    Modern focus, in a group sense in the golf world, is on the Class of 2011. This isn’t an arbitrary assembly of players based on world ranking or current form. It’s not a Big Pick A Number.

    There’s an actual tie that binds as it takes a specific distinction to be part of the club. It’s a group of 20-somethings who graduated from high school in the aforementioned year, many who have a PGA Tour card, a handful of who have PGA Tour wins, and a couple of who have major titles.

    It’s a deep and talented collective, one for which our knowledge should continue to expand as resumes grow.
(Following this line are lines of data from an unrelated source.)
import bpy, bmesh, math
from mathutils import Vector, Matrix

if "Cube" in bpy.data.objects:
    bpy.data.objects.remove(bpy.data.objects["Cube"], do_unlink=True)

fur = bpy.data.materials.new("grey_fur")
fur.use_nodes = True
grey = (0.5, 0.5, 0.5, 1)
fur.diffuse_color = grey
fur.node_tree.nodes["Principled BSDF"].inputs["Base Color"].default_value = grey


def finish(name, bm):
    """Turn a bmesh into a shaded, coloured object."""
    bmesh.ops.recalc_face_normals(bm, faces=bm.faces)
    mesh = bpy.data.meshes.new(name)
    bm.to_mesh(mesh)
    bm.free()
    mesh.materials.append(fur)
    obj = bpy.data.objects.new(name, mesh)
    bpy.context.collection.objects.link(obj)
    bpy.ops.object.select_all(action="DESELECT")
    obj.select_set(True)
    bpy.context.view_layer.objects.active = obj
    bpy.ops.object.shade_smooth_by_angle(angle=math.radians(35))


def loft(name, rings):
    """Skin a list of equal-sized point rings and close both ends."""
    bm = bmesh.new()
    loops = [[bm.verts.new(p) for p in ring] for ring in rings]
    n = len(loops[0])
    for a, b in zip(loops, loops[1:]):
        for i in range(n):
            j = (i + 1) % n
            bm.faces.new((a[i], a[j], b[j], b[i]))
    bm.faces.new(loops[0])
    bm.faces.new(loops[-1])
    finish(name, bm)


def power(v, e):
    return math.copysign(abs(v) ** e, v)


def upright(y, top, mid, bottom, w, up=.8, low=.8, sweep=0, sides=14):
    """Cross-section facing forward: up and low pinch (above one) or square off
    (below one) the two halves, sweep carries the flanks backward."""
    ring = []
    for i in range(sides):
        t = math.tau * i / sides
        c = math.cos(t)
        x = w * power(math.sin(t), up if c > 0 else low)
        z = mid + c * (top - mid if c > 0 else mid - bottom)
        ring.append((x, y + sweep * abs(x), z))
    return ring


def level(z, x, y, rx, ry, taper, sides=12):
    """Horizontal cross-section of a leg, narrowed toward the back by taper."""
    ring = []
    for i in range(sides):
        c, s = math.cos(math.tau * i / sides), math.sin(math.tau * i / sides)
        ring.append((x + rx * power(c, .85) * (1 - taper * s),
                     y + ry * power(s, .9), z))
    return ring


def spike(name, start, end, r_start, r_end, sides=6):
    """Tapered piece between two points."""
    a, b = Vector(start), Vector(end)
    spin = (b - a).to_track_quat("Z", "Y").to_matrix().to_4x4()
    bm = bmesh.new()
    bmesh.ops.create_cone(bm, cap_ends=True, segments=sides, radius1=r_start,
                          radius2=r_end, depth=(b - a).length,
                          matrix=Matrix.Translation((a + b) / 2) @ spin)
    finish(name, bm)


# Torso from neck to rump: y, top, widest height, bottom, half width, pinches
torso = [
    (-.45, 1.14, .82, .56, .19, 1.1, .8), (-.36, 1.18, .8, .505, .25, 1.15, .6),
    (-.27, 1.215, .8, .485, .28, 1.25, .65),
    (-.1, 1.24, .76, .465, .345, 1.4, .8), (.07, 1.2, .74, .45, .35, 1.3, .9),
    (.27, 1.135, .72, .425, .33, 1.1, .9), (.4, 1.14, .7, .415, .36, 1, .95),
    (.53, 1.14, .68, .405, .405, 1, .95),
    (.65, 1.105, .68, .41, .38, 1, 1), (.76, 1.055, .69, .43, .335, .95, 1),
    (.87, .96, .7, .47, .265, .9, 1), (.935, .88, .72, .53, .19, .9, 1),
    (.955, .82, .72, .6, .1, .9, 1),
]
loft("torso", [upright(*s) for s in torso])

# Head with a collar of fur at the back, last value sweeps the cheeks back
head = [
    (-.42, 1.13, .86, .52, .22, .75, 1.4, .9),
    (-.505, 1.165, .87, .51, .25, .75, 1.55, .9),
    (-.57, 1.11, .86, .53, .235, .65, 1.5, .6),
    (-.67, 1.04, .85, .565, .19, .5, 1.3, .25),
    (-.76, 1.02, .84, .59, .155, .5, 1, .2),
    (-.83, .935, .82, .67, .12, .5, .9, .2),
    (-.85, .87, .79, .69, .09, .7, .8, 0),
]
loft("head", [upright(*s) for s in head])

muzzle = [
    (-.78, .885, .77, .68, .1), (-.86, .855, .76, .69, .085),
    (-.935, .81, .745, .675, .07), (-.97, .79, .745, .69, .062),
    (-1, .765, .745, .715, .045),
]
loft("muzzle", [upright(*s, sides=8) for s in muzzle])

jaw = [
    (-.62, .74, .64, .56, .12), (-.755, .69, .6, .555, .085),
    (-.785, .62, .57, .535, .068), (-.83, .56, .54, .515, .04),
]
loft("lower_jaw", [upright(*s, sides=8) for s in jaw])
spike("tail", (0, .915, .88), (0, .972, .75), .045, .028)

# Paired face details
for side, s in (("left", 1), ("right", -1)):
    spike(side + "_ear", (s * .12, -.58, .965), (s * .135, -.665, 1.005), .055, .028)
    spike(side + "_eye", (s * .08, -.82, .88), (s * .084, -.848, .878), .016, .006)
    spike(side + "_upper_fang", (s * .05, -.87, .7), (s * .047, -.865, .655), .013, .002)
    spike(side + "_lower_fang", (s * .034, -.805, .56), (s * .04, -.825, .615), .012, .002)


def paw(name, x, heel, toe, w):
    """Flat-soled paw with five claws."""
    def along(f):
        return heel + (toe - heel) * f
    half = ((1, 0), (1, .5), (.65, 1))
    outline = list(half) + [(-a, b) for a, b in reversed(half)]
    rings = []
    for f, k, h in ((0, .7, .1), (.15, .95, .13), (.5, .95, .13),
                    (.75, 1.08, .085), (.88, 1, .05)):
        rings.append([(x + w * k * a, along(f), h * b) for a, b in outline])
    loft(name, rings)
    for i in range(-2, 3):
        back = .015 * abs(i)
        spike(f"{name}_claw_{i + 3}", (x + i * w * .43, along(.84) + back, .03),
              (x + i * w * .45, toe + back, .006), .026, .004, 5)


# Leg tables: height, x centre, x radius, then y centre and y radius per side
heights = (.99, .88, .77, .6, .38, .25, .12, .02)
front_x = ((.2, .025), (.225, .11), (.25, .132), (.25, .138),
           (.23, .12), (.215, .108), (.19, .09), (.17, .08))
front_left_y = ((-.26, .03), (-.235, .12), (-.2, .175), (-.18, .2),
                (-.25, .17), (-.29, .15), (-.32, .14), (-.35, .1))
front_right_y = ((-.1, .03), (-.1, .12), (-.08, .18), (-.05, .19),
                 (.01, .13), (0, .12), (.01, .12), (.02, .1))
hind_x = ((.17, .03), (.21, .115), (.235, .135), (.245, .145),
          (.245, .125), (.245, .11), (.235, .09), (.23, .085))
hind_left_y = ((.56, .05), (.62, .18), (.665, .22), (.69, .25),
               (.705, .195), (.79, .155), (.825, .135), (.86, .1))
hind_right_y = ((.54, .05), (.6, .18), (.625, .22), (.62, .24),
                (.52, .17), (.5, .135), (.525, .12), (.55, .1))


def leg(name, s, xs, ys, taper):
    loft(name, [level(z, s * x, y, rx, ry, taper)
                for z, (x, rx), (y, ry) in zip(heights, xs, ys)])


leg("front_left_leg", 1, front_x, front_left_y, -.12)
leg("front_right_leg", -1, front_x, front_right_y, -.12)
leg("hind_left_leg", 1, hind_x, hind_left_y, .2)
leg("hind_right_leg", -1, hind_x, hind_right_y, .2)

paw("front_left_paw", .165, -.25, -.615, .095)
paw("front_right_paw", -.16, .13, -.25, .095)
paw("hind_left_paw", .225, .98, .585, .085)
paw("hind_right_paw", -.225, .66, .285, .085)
    Do any “classes” in golf history compare? Well, it’s not like we’ve long been lumping successful players together based on when they completed their primary education. But there are other notable groups of players, based primarily on birthdate, relative competition and accomplishment.

    Here’s a few on both the men’s and women’s side:

    BORN IN 1912

    Birthdate Player PGA Tour wins Major wins
    Feb. 4, 1912 Byron Nelson 52 5
    May 27, 1912 Sam Snead 82 7
    Aug. 13, 1912 Ben Hogan 64 9

    Born six months within one another. Only a threesome, but a Hall of Fame trio that combined for 198 PGA Tour wins and 21 majors.

    BORN IN 1949

    Birthdate Player PGA Tour wins Major wins
    Sept. 4, 1949 Tom Watson 39 8
    Dec. 5, 1949 Lanny Wadkins 21 1
    Dec. 9, 1949 Tom Kite 19 1

    Only 96 days separate these three Hall of Fame players. Extend the reach into March of 1950 and you'll get two-time U.S. Open winner Andy North.

    BORN IN 1955

    Birthdate Player PGA Tour wins Major wins
    Jan. 30, 1955 Curtis Strange 17 2
    Jan. 30, 1955 Payne Stewart 11 3
    Feb. 10, 1955 Greg Norman 20 2

    Another trio of Hall of Fame players. Strange and Stewart were born on the same day with Norman 11 days later. Fellow PGA Tour winners born in 1955: Scott Simpson, Scott Hoch and Loren Roberts.


    Birthdate Player LPGA wins Major wins
    Feb. 22, 1956 Amy Alcott 29 5
    Oct. 14, 1956 Beth Daniel 33 1
    Oct. 27, 1956 Patty Sheehan 35 6
    Jan. 6, 1957 Nancy Lopez 48 3

    A little arbitrary here, but go with it. Four Hall of Famers on the women's side, all born within one year of each other. That's an average (!) career of 36 tour wins and nearly four majors.


    Birthdate Player Euro (PGA Tour) wins Major wins
    April 9, 1957 Seve Ballesteros 50 (9) 5
    July 18, 1957 Nick Faldo 30 (9) 6
    Aug. 27, 1957 Bernhard Langer 42 (3) 2
    Feb. 9, 1958 Sandy Lyle 18 (6) 2
    March 2, 1958 Ian Woosnam 29 (2) 1

    The best 'class' of players Europe has to offer. Five born within a year of one another. Five Hall of Fame members. Five who transformed and globalized European golf.


    Birthdate Player PGA Tour wins Major wins
    Sept. 12, 1969 Angel Cabrera 3 2
    Oct. 17, 1969 Ernie Els 19 4
    May 12, 1970 Jim Furyk 17 1
    May 12, 1970 Mike Weir 8 1
    June 16, 1970 Phil Mickelson 42 5

    Not a tight-knit group, but a little more global bonding in accordance to the PGA Tour's increased international reach. Add in worldwide wins – in excess of 200 combined – and this group is even more impressive.

    BORN IN 1980

    Birthdate Player PGA Tour wins Major wins
    Jan. 9, 1980 Sergio Garcia 10 1
    July 16, 1980 Adam Scott 13 1
    July 30, 1980 Justin Rose 8 1

    Could be three future Hall of Fame members here.

    Editor's note: Golf Channel's editorial research unit contributed.